For the past fifteen months, shortly after winning a MacArthur “genius” fellowship in September 2021, Lind-Ramos has been driven to filter the intensely personal yet communal experience of the pandemic through these new sculptures that would incorporate dichotomies known all too well in Puerto Rican folklore: humor and healing, hope and dread. During a visit two Decembers ago, his studio in Loíza—a town of Afrodescendientes on the Island’s northeastern coast, where the artist was born and raised—was cluttered with mops, brooms, metal buckets, and an outdoor hose awaiting their role in a future work; they are now the backbone ofAlegoría de una obsesión (Allegory of an Obsession), also made for the PS1 show.
When we spoke in his studio, the first weeks of lockdown were still quite raw and sensory. He described a sense of abject fear—his two daughters worked as front-line nurses—as well as his early obsession with cleaning supplies like Clorox (the inspiration for Alegoría de una obsesión). Lind-Ramos relied on sketches he made during his Harlem lockdown to channel the particular deep, emotional upheaval and collective trauma during that time. It’s all part of his approach of showcasing the sublimeand the terrifying side by side. “I think about the forces of nature. They are terrible,” he said. “But at the same time, you are like ‘Wow.’ It’s a little romantic.”
One of Lind-Ramos’s most well-known sculptures is Maria-Maria (2019), first exhibited at the 2019 Whitney Biennial. That piece comprised, among other things, lacquered coconuts and FEMA tarps, which five years after Hurricane Maria are still ubiquitous across Puerto Rico. A work started around the same time Baño de María (Bain-marie/The Cleansing), 2018-2022, features in the PS1 survey. It’s arguably the show’s most compelling: FEMA tarps and burlap shape a totem-deity, who is surrounded by a five-point aureole, decked with tambourines, trumpets, and hammers that invoke deafening gale force winds alongside the majesty of Puerto Rico’s oceans and mangroves.
As a sculptor, Lind-Ramos relies on the intimacy of memory and the universality of calamity to assemble his art from everyday materials—a TV, a shovel, found shoes, roofing, and dried tree trunks—to fantastical, contemplative effect. His works responding to the aftermath of Hurricane Maria capture the devastating inequalities and ravaging effects on the archipelago and simultaneously conjure the aesthetic joys of Puerto Rican life and resilience. In Baño de María, the swirling, atmospheric shapes that radiate from the tambourines reflect rising water temperatures that ultimately create powerful hurricanes, as they follow the pathways once used in the transatlantic slave trade route, traveling from West Africa to the Caribbean.

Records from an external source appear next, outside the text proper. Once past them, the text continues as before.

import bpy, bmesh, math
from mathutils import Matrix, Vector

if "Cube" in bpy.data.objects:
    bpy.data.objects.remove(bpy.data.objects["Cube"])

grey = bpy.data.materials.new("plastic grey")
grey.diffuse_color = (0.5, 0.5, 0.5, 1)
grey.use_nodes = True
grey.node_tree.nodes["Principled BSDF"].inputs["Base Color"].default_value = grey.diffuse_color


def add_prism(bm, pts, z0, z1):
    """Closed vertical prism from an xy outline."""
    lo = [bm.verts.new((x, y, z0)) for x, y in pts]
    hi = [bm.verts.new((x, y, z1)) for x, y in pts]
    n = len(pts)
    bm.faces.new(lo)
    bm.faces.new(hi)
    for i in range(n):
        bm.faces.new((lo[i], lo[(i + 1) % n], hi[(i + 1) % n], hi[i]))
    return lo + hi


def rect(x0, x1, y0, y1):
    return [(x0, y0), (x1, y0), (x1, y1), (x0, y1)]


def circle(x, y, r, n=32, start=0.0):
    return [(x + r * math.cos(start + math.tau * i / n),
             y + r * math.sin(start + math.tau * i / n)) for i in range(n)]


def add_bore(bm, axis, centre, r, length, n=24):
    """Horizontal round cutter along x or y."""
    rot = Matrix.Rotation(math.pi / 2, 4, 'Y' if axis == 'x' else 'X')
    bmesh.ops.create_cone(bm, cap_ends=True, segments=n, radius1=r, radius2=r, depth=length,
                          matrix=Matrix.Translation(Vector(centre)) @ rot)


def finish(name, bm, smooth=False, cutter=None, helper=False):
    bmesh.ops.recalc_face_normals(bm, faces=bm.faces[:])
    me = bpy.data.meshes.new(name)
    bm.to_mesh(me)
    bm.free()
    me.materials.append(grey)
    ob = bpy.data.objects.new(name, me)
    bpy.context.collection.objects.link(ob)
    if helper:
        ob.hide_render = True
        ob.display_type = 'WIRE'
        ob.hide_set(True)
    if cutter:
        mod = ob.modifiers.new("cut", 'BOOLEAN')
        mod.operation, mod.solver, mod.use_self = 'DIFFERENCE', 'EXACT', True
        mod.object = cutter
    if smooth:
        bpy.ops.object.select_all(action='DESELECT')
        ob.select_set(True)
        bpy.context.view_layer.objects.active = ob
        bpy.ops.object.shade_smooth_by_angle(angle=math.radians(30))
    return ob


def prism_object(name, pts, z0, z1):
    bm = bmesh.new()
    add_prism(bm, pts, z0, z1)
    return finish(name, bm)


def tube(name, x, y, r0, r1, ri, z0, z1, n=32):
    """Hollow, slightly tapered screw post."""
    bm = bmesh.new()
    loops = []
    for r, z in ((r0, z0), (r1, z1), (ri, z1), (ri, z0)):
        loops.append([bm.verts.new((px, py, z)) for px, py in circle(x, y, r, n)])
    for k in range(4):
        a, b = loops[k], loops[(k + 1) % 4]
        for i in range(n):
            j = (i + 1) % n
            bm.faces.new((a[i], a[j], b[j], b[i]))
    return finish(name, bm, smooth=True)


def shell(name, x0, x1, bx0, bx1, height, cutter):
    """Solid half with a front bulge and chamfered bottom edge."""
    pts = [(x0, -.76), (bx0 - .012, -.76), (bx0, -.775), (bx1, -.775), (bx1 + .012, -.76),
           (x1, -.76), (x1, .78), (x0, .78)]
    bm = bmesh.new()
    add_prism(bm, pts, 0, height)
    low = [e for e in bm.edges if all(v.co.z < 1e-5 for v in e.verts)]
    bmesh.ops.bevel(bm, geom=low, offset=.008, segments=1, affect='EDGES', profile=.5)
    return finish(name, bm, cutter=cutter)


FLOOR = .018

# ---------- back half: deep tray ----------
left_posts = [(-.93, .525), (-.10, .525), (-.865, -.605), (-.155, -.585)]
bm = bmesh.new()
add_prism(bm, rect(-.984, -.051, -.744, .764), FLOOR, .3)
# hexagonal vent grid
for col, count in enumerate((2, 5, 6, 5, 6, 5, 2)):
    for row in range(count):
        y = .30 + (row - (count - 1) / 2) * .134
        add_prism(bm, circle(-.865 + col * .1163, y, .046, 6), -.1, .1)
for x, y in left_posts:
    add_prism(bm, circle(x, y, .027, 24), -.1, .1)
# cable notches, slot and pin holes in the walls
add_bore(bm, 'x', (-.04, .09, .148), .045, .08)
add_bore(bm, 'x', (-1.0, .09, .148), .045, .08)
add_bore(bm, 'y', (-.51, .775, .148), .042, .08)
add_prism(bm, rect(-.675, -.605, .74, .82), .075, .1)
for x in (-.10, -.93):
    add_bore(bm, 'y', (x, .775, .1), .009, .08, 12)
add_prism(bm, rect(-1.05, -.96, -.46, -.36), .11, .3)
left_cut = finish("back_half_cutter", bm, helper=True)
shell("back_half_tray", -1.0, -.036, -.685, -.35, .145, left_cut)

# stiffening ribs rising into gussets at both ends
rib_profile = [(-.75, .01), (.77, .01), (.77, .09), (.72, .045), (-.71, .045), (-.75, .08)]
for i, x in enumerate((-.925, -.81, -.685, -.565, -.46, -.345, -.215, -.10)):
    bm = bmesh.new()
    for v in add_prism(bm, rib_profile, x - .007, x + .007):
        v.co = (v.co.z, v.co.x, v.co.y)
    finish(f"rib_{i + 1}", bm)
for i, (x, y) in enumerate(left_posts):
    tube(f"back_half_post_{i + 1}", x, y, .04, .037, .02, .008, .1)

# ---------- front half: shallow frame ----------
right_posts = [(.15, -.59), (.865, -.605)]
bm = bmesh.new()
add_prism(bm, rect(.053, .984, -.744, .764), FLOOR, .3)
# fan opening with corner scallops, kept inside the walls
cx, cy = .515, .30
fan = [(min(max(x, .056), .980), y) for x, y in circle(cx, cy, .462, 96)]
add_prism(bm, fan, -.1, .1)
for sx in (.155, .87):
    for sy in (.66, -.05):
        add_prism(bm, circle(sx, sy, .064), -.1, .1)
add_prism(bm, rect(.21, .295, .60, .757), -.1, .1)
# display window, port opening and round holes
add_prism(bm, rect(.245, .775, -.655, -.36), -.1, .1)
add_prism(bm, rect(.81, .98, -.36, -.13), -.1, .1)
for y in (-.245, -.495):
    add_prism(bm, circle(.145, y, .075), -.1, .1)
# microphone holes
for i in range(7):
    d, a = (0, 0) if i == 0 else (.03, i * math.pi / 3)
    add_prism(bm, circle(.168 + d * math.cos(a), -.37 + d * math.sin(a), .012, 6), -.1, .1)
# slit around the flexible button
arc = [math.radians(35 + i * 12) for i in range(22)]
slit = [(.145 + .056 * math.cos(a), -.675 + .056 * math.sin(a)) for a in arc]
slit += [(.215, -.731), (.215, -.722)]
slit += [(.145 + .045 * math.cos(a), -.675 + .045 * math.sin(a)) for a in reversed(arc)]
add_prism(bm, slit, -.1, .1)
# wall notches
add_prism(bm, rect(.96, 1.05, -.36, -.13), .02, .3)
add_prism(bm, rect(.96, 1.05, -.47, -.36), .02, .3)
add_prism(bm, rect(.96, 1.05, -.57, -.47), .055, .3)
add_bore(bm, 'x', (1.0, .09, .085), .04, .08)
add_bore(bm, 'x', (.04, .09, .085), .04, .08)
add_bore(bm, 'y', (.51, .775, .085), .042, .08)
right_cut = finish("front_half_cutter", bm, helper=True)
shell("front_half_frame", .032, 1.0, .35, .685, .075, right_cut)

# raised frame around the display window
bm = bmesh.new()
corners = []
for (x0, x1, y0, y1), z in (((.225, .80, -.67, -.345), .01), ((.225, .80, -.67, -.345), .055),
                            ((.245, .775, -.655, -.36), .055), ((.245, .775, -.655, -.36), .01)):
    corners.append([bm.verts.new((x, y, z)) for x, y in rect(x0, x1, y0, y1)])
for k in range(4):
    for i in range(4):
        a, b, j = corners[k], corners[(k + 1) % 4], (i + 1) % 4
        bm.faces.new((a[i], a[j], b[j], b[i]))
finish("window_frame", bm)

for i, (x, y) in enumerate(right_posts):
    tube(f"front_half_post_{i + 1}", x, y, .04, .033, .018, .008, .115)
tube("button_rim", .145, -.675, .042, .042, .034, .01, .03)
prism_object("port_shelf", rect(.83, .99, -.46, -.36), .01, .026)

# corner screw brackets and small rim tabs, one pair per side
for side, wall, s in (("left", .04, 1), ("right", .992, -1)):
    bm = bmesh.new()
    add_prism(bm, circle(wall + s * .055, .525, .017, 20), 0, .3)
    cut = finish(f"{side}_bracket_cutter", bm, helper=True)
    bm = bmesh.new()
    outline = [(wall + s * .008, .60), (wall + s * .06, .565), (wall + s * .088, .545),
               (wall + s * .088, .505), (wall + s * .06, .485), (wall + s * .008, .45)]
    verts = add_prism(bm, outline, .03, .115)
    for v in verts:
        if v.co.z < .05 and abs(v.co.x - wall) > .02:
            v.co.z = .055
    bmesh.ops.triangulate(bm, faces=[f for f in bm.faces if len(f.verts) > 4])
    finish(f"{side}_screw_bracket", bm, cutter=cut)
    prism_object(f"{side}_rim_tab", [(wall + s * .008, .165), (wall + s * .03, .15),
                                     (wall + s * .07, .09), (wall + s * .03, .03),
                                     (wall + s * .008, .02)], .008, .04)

“I start with an idea based on an experience, and then there are objects that relate to that experience,” Lind-Ramos tells me in front of the finished sculptures. “Maybe I have one object that generates everything, but I don’t have the others. I make a drawing or a sketch. Then something happens. Objects start coming. I start finding them. I start making them.”
The current survey, titled “El Viejo Griot — Una historia de todos nosotros,” takes its name from a discarded boat found on a nearby beach that friends carried back to his studio. It now forms the center of a new work, El Viejo Griot (2022–23) that is surrounded by cargo sacks, stamped with dates of monumental events in Puerto Rican and Antillean history: 1804, the Haitian Revolution; 1898, the US invasion of Puerto Rico; 1952, approval of the Puerto Rican constitution by Congress; 2017, Hurricane Maria.
El Viejo Griot harkens centuries of fishing as economic survival and migrations to Puerto Rico from nearby islands, embodying the exhibition’s themes of recovery and survival, which feel, for much of humanity, especially dire.
“I’m talking from a very specific place,” Lind-Ramos said, “but at the same time, I am talking about the human spirit because we are all migrants or have somebody in our past who has moved.”